> EXERCISE OBJECTIVE
The result should be an exact copy of the data, free of pictures.
##### DATA TO PROCESS
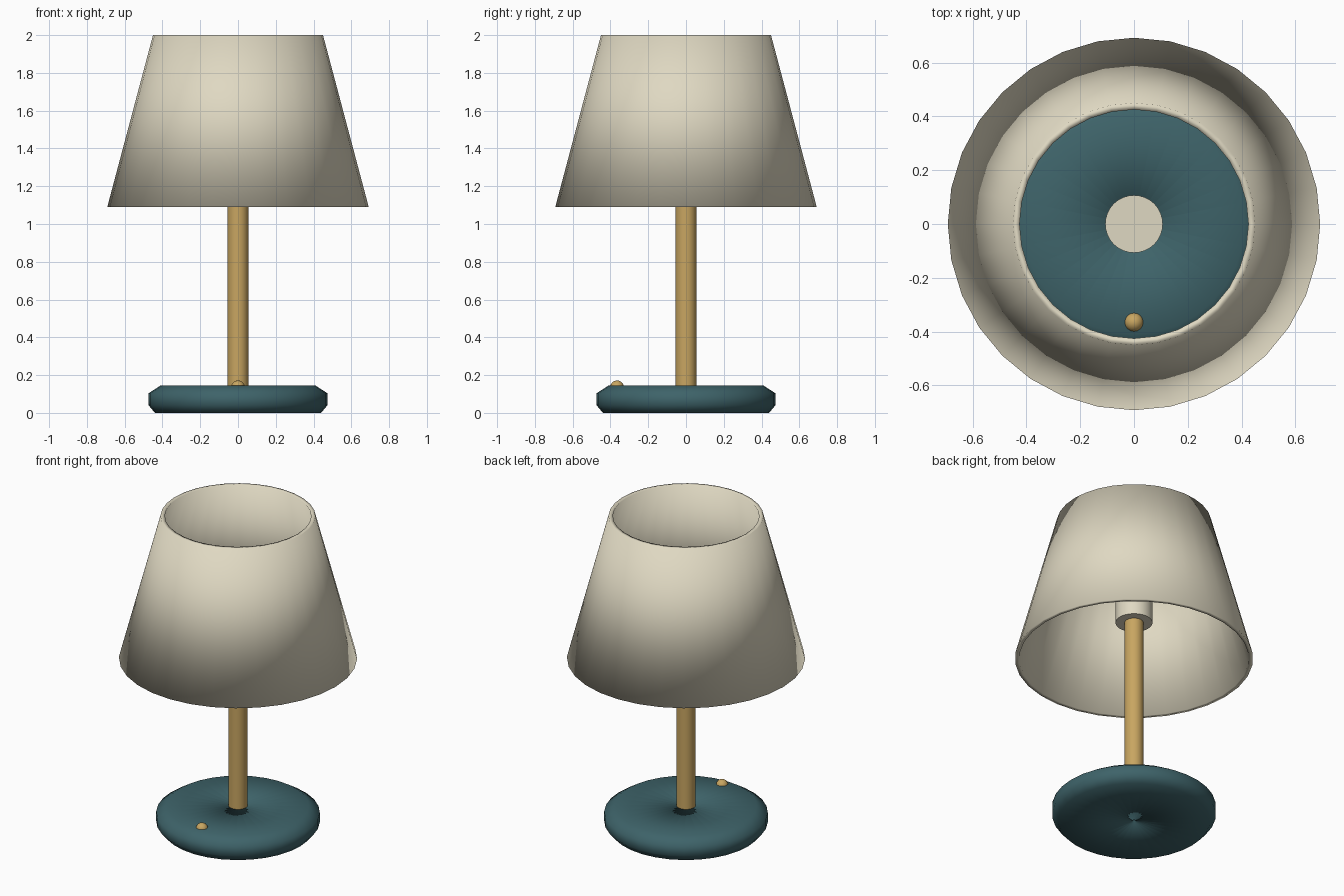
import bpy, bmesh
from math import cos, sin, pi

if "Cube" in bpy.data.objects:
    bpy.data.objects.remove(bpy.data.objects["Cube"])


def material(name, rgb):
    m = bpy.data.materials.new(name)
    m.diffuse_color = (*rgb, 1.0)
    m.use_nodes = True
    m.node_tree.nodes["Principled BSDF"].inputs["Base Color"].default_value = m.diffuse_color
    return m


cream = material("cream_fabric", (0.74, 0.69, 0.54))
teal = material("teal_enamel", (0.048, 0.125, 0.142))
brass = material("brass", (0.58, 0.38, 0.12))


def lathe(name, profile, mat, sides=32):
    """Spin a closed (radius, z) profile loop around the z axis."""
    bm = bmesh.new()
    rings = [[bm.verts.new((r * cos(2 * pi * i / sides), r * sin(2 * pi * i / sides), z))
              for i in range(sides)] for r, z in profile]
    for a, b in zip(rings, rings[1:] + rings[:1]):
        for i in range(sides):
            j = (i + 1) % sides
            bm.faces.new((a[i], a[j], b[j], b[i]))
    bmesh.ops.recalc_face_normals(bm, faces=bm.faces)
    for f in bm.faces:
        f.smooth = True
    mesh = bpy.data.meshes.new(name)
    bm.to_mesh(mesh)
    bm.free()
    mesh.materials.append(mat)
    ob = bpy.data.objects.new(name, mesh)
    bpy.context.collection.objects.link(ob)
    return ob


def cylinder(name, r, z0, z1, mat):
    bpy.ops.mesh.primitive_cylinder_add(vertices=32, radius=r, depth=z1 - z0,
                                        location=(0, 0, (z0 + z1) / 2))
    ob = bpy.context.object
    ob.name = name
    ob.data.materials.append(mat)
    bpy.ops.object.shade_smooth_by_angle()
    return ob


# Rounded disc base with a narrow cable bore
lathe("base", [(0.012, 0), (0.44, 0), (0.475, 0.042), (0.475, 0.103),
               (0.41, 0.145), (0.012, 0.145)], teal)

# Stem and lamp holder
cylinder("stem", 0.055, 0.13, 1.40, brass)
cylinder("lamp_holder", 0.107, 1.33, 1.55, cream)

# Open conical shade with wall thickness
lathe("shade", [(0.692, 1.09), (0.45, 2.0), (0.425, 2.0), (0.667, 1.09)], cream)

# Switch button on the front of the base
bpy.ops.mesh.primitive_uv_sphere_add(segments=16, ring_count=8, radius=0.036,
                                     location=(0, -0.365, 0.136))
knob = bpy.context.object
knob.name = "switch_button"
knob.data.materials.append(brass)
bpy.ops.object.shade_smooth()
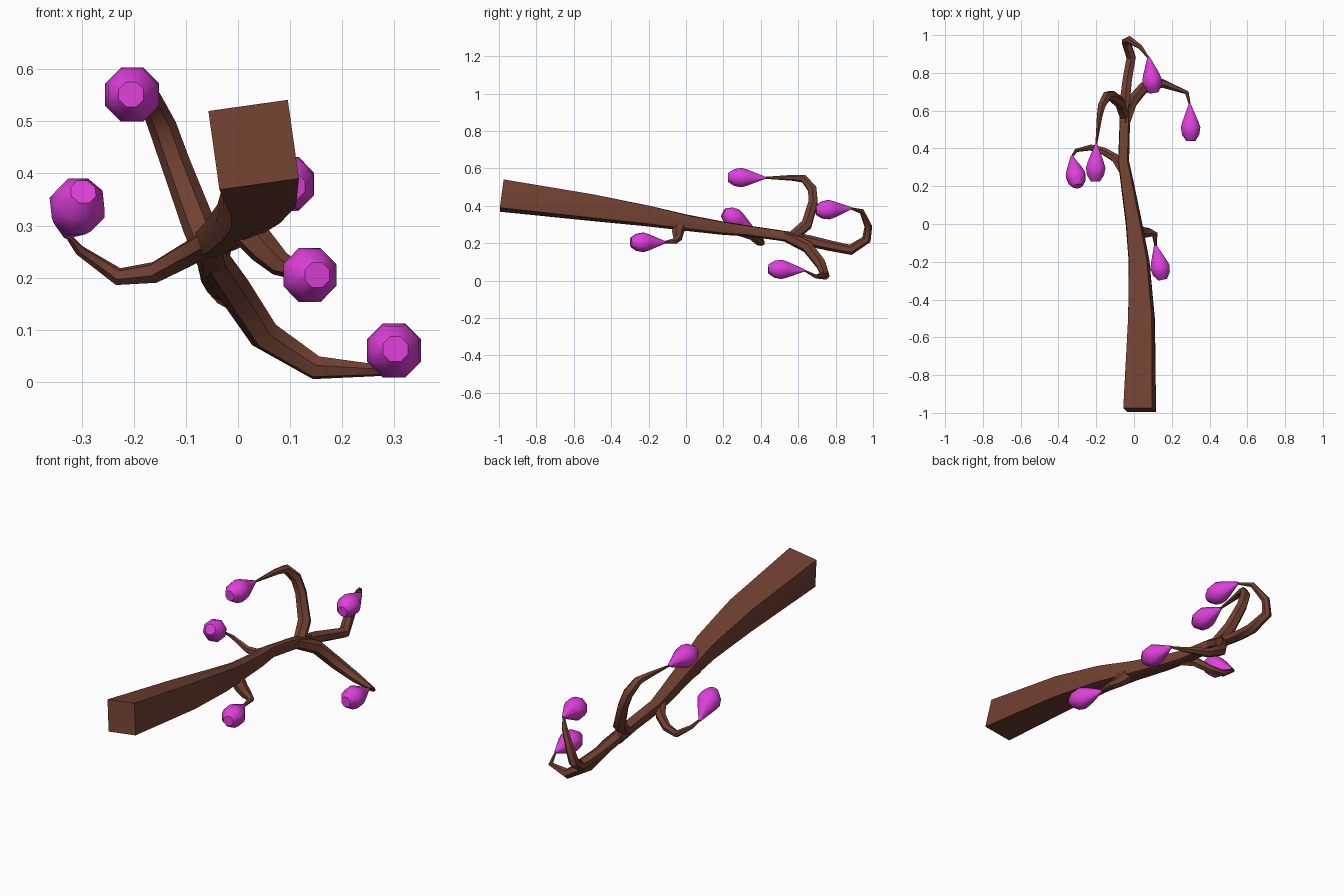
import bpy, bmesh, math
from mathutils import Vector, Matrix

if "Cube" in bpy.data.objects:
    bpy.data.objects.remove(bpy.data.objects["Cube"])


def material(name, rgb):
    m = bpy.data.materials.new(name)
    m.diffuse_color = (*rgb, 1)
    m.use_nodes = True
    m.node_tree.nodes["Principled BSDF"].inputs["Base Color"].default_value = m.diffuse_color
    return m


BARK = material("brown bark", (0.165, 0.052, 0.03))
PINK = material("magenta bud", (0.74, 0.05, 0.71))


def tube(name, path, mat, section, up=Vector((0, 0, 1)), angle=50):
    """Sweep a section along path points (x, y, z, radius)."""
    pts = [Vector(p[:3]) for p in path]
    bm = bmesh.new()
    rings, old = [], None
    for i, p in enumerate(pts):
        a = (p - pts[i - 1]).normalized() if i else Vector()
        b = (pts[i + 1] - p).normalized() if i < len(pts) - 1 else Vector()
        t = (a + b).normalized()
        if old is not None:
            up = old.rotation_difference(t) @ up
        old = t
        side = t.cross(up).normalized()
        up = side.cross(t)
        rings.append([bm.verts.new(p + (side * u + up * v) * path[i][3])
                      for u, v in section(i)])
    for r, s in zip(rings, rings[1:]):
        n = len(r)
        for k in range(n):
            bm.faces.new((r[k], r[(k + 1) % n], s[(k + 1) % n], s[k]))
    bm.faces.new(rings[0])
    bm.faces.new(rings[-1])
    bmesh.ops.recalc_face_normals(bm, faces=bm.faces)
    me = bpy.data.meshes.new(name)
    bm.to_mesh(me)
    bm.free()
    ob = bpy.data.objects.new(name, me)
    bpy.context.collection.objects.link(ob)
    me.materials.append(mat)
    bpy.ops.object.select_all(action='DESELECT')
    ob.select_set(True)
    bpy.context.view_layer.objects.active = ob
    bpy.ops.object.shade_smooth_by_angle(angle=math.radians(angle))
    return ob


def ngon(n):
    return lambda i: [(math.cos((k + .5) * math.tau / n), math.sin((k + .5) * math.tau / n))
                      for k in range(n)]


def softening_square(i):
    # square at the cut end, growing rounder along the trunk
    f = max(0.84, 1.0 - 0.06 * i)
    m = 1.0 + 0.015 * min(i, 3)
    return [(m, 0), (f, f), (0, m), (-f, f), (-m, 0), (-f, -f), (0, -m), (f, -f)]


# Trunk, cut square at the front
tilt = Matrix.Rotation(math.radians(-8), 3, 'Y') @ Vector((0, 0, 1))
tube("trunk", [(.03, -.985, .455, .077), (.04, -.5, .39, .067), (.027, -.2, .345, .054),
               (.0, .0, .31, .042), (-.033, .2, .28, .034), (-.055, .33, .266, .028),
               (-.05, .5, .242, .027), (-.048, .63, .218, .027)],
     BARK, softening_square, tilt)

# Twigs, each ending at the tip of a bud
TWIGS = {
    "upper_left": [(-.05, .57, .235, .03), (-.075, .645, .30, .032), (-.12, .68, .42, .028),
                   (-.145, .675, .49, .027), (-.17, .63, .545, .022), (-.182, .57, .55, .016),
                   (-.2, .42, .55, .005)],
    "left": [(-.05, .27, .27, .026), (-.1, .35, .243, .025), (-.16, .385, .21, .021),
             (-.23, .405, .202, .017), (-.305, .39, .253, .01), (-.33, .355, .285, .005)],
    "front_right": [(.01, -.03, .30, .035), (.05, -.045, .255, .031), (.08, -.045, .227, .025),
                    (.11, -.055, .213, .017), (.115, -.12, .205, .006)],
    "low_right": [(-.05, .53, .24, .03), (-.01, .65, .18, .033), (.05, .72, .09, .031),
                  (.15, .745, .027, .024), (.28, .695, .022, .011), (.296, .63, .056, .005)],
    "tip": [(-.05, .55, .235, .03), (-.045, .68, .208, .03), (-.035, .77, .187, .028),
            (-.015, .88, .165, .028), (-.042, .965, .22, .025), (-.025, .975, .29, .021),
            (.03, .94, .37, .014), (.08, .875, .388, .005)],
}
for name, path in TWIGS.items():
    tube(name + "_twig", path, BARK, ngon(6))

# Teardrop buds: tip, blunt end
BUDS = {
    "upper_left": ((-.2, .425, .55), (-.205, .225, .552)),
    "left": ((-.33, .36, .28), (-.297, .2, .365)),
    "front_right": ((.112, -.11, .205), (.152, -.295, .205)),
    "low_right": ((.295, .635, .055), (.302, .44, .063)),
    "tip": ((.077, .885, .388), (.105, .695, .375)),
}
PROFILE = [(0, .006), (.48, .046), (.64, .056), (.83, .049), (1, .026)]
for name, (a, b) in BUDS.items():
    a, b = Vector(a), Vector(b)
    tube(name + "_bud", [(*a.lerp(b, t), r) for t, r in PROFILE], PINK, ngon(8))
##########
> TASK ANSWER
import bpy, bmesh
from math import cos, sin, pi

if "Cube" in bpy.data.objects:
    bpy.data.objects.remove(bpy.data.objects["Cube"])


def material(name, rgb):
    m = bpy.data.materials.new(name)
    m.diffuse_color = (*rgb, 1.0)
    m.use_nodes = True
    m.node_tree.nodes["Principled BSDF"].inputs["Base Color"].default_value = m.diffuse_color
    return m


cream = material("cream_fabric", (0.74, 0.69, 0.54))
teal = material("teal_enamel", (0.048, 0.125, 0.142))
brass = material("brass", (0.58, 0.38, 0.12))


def lathe(name, profile, mat, sides=32):
    """Spin a closed (radius, z) profile loop around the z axis."""
    bm = bmesh.new()
    rings = [[bm.verts.new((r * cos(2 * pi * i / sides), r * sin(2 * pi * i / sides), z))
              for i in range(sides)] for r, z in profile]
    for a, b in zip(rings, rings[1:] + rings[:1]):
        for i in range(sides):
            j = (i + 1) % sides
            bm.faces.new((a[i], a[j], b[j], b[i]))
    bmesh.ops.recalc_face_normals(bm, faces=bm.faces)
    for f in bm.faces:
        f.smooth = True
    mesh = bpy.data.meshes.new(name)
    bm.to_mesh(mesh)
    bm.free()
    mesh.materials.append(mat)
    ob = bpy.data.objects.new(name, mesh)
    bpy.context.collection.objects.link(ob)
    return ob


def cylinder(name, r, z0, z1, mat):
    bpy.ops.mesh.primitive_cylinder_add(vertices=32, radius=r, depth=z1 - z0,
                                        location=(0, 0, (z0 + z1) / 2))
    ob = bpy.context.object
    ob.name = name
    ob.data.materials.append(mat)
    bpy.ops.object.shade_smooth_by_angle()
    return ob


# Rounded disc base with a narrow cable bore
lathe("base", [(0.012, 0), (0.44, 0), (0.475, 0.042), (0.475, 0.103),
               (0.41, 0.145), (0.012, 0.145)], teal)

# Stem and lamp holder
cylinder("stem", 0.055, 0.13, 1.40, brass)
cylinder("lamp_holder", 0.107, 1.33, 1.55, cream)

# Open conical shade with wall thickness
lathe("shade", [(0.692, 1.09), (0.45, 2.0), (0.425, 2.0), (0.667, 1.09)], cream)

# Switch button on the front of the base
bpy.ops.mesh.primitive_uv_sphere_add(segments=16, ring_count=8, radius=0.036,
                                     location=(0, -0.365, 0.136))
knob = bpy.context.object
knob.name = "switch_button"
knob.data.materials.append(brass)
bpy.ops.object.shade_smooth()
import bpy, bmesh, math
from mathutils import Vector, Matrix

if "Cube" in bpy.data.objects:
    bpy.data.objects.remove(bpy.data.objects["Cube"])


def material(name, rgb):
    m = bpy.data.materials.new(name)
    m.diffuse_color = (*rgb, 1)
    m.use_nodes = True
    m.node_tree.nodes["Principled BSDF"].inputs["Base Color"].default_value = m.diffuse_color
    return m


BARK = material("brown bark", (0.165, 0.052, 0.03))
PINK = material("magenta bud", (0.74, 0.05, 0.71))


def tube(name, path, mat, section, up=Vector((0, 0, 1)), angle=50):
    """Sweep a section along path points (x, y, z, radius)."""
    pts = [Vector(p[:3]) for p in path]
    bm = bmesh.new()
    rings, old = [], None
    for i, p in enumerate(pts):
        a = (p - pts[i - 1]).normalized() if i else Vector()
        b = (pts[i + 1] - p).normalized() if i < len(pts) - 1 else Vector()
        t = (a + b).normalized()
        if old is not None:
            up = old.rotation_difference(t) @ up
        old = t
        side = t.cross(up).normalized()
        up = side.cross(t)
        rings.append([bm.verts.new(p + (side * u + up * v) * path[i][3])
                      for u, v in section(i)])
    for r, s in zip(rings, rings[1:]):
        n = len(r)
        for k in range(n):
            bm.faces.new((r[k], r[(k + 1) % n], s[(k + 1) % n], s[k]))
    bm.faces.new(rings[0])
    bm.faces.new(rings[-1])
    bmesh.ops.recalc_face_normals(bm, faces=bm.faces)
    me = bpy.data.meshes.new(name)
    bm.to_mesh(me)
    bm.free()
    ob = bpy.data.objects.new(name, me)
    bpy.context.collection.objects.link(ob)
    me.materials.append(mat)
    bpy.ops.object.select_all(action='DESELECT')
    ob.select_set(True)
    bpy.context.view_layer.objects.active = ob
    bpy.ops.object.shade_smooth_by_angle(angle=math.radians(angle))
    return ob


def ngon(n):
    return lambda i: [(math.cos((k + .5) * math.tau / n), math.sin((k + .5) * math.tau / n))
                      for k in range(n)]


def softening_square(i):
    # square at the cut end, growing rounder along the trunk
    f = max(0.84, 1.0 - 0.06 * i)
    m = 1.0 + 0.015 * min(i, 3)
    return [(m, 0), (f, f), (0, m), (-f, f), (-m, 0), (-f, -f), (0, -m), (f, -f)]


# Trunk, cut square at the front
tilt = Matrix.Rotation(math.radians(-8), 3, 'Y') @ Vector((0, 0, 1))
tube("trunk", [(.03, -.985, .455, .077), (.04, -.5, .39, .067), (.027, -.2, .345, .054),
               (.0, .0, .31, .042), (-.033, .2, .28, .034), (-.055, .33, .266, .028),
               (-.05, .5, .242, .027), (-.048, .63, .218, .027)],
     BARK, softening_square, tilt)

# Twigs, each ending at the tip of a bud
TWIGS = {
    "upper_left": [(-.05, .57, .235, .03), (-.075, .645, .30, .032), (-.12, .68, .42, .028),
                   (-.145, .675, .49, .027), (-.17, .63, .545, .022), (-.182, .57, .55, .016),
                   (-.2, .42, .55, .005)],
    "left": [(-.05, .27, .27, .026), (-.1, .35, .243, .025), (-.16, .385, .21, .021),
             (-.23, .405, .202, .017), (-.305, .39, .253, .01), (-.33, .355, .285, .005)],
    "front_right": [(.01, -.03, .30, .035), (.05, -.045, .255, .031), (.08, -.045, .227, .025),
                    (.11, -.055, .213, .017), (.115, -.12, .205, .006)],
    "low_right": [(-.05, .53, .24, .03), (-.01, .65, .18, .033), (.05, .72, .09, .031),
                  (.15, .745, .027, .024), (.28, .695, .022, .011), (.296, .63, .056, .005)],
    "tip": [(-.05, .55, .235, .03), (-.045, .68, .208, .03), (-.035, .77, .187, .028),
            (-.015, .88, .165, .028), (-.042, .965, .22, .025), (-.025, .975, .29, .021),
            (.03, .94, .37, .014), (.08, .875, .388, .005)],
}
for name, path in TWIGS.items():
    tube(name + "_twig", path, BARK, ngon(6))

# Teardrop buds: tip, blunt end
BUDS = {
    "upper_left": ((-.2, .425, .55), (-.205, .225, .552)),
    "left": ((-.33, .36, .28), (-.297, .2, .365)),
    "front_right": ((.112, -.11, .205), (.152, -.295, .205)),
    "low_right": ((.295, .635, .055), (.302, .44, .063)),
    "tip": ((.077, .885, .388), (.105, .695, .375)),
}
PROFILE = [(0, .006), (.48, .046), (.64, .056), (.83, .049), (1, .026)]
for name, (a, b) in BUDS.items():
    a, b = Vector(a), Vector(b)
    tube(name + "_bud", [(*a.lerp(b, t), r) for t, r in PROFILE], PINK, ngon(8))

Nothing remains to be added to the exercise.